Here in my Louisiana parish, we’re currently dealing with a police jury (= parish council) that is refusing to implement a law that passed last fall with a comfortable majority. Voters disgusted by the dysfunction of the police jury drafted a “home rule” charter, campaigned for its adoption — and won. But a bare majority of the sitting police jurors don’t like home rule, and are not only refusing to implement it, but voted last week to have a re-vote, hoping this time to get a result they like. People are fighting mad about it. Indeed, I was so cut off from the whole process that I didn’t have an opinion about home rule — but when I heard that the police jury was refusing to enact a law voted on by the people in a free and fair election, I got involved. Though we don’t have a legislative and executive branch in our parish governmental system (the home rule charter gives us one), you cannot have a democracy in which elected officials feel at liberty to refuse to enforce or to defend laws they don’t like. It is infuriating.

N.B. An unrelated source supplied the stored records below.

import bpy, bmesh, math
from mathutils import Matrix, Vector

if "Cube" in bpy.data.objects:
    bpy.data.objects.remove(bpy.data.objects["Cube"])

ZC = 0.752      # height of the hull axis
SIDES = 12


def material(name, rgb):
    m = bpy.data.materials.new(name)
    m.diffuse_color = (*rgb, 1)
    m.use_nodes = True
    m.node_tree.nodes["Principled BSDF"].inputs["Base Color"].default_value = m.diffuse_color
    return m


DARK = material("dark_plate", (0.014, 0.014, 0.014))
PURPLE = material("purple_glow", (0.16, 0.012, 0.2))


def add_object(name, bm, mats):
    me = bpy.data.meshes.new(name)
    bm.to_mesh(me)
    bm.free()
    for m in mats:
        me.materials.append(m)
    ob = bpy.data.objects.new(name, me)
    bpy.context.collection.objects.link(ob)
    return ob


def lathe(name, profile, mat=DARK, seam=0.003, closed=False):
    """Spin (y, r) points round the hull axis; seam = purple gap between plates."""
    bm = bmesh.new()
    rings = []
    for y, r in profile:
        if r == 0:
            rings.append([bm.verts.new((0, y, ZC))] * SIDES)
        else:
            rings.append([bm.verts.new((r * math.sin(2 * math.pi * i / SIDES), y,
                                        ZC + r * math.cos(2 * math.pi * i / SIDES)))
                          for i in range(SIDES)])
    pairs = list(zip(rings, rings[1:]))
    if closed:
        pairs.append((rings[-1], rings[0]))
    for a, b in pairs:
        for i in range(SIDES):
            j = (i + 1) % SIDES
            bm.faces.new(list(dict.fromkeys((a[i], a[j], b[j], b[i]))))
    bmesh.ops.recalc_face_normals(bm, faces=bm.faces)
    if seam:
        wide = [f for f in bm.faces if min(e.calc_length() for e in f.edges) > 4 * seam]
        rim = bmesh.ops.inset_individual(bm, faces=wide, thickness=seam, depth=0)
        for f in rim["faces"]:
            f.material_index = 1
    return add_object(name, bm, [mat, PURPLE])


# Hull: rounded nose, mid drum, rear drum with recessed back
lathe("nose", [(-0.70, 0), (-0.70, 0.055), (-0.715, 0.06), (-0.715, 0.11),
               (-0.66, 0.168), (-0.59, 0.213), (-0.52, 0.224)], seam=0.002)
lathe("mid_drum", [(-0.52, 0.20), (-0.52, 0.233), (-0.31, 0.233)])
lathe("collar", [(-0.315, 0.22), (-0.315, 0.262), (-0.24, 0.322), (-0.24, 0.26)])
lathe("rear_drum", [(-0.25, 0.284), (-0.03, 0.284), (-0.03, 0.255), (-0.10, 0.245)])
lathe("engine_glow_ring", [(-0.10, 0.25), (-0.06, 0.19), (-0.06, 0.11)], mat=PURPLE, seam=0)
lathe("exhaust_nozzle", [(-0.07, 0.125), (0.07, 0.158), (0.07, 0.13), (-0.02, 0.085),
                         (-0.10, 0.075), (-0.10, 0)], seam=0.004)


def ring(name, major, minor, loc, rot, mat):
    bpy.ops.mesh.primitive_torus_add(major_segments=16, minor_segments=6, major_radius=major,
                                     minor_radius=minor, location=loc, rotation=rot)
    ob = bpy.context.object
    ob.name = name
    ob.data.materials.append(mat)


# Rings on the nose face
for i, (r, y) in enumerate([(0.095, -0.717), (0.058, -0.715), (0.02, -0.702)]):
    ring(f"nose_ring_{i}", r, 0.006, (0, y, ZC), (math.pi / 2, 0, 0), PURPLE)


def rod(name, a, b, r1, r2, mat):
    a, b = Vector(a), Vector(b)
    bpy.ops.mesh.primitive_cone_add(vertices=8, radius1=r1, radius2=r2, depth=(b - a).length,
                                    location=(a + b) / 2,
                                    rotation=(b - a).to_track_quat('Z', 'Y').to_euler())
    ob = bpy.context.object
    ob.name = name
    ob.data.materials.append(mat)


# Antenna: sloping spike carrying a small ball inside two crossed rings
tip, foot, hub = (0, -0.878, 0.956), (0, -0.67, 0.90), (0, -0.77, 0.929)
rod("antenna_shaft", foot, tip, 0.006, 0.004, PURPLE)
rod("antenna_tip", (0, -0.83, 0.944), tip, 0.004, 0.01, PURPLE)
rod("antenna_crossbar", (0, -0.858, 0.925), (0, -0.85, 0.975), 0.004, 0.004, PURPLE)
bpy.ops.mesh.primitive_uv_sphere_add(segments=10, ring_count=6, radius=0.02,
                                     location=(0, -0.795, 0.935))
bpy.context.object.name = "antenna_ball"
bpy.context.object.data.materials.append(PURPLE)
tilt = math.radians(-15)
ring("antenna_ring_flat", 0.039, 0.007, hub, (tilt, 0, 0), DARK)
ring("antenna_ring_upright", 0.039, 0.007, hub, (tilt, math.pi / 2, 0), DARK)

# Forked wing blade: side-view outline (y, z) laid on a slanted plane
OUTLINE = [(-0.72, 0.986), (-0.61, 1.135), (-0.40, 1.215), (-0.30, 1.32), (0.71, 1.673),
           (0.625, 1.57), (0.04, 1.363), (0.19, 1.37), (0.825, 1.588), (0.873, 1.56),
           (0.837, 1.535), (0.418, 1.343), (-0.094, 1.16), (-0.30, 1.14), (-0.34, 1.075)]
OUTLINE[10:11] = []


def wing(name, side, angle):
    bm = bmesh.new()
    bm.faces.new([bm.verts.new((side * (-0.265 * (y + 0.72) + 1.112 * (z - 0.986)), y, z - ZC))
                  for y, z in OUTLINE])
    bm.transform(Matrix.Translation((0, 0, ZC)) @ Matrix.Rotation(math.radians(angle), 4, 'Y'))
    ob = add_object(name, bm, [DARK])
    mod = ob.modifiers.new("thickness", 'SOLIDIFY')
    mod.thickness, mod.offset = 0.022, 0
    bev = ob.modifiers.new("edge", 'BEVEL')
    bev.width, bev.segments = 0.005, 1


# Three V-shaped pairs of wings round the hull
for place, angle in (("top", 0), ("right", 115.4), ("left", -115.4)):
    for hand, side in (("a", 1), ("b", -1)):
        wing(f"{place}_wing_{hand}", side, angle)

We’re now organizing to recall at least some of the police jurors who refuse to do their duties. And a lawsuit has been filed.
On the Prop 8 thing, the lesson is that if a political cause or faction captures the executive branch, they can ignore the popular will as expressed in a valid election, and SCOTUS will let them do it. The ballot initiative process in California has been gutted.
Rather, Kennedy’s lead argument (in this age of boundless federal power) was that the definition of marriage is properly left to the states. And why: “By history and tradition the definition and regulation of marriage has been treated as being within the authority and realm of the separate States.” Oh. What, then, of Proposition 8?
As I have said previously, my own libertarian instincts lead me to think that same-sex marriage is a legislative matter. After all, the states are often called laboratories of democracy. But now, those experiments are on a shorter leash. Now that the constitutional stampede is underway, the issue ducked in Perry will surface again at the Supreme Court once some state has the temerity to uphold its traditional definition of marriage against an equal protection analysis.
When that happens, the same five-to-four majority that decided Windsor will strike again. On an issue that is this close to the personal identity of so many people, constitutional passions will win out over constitutional principles no matter what the doubters say.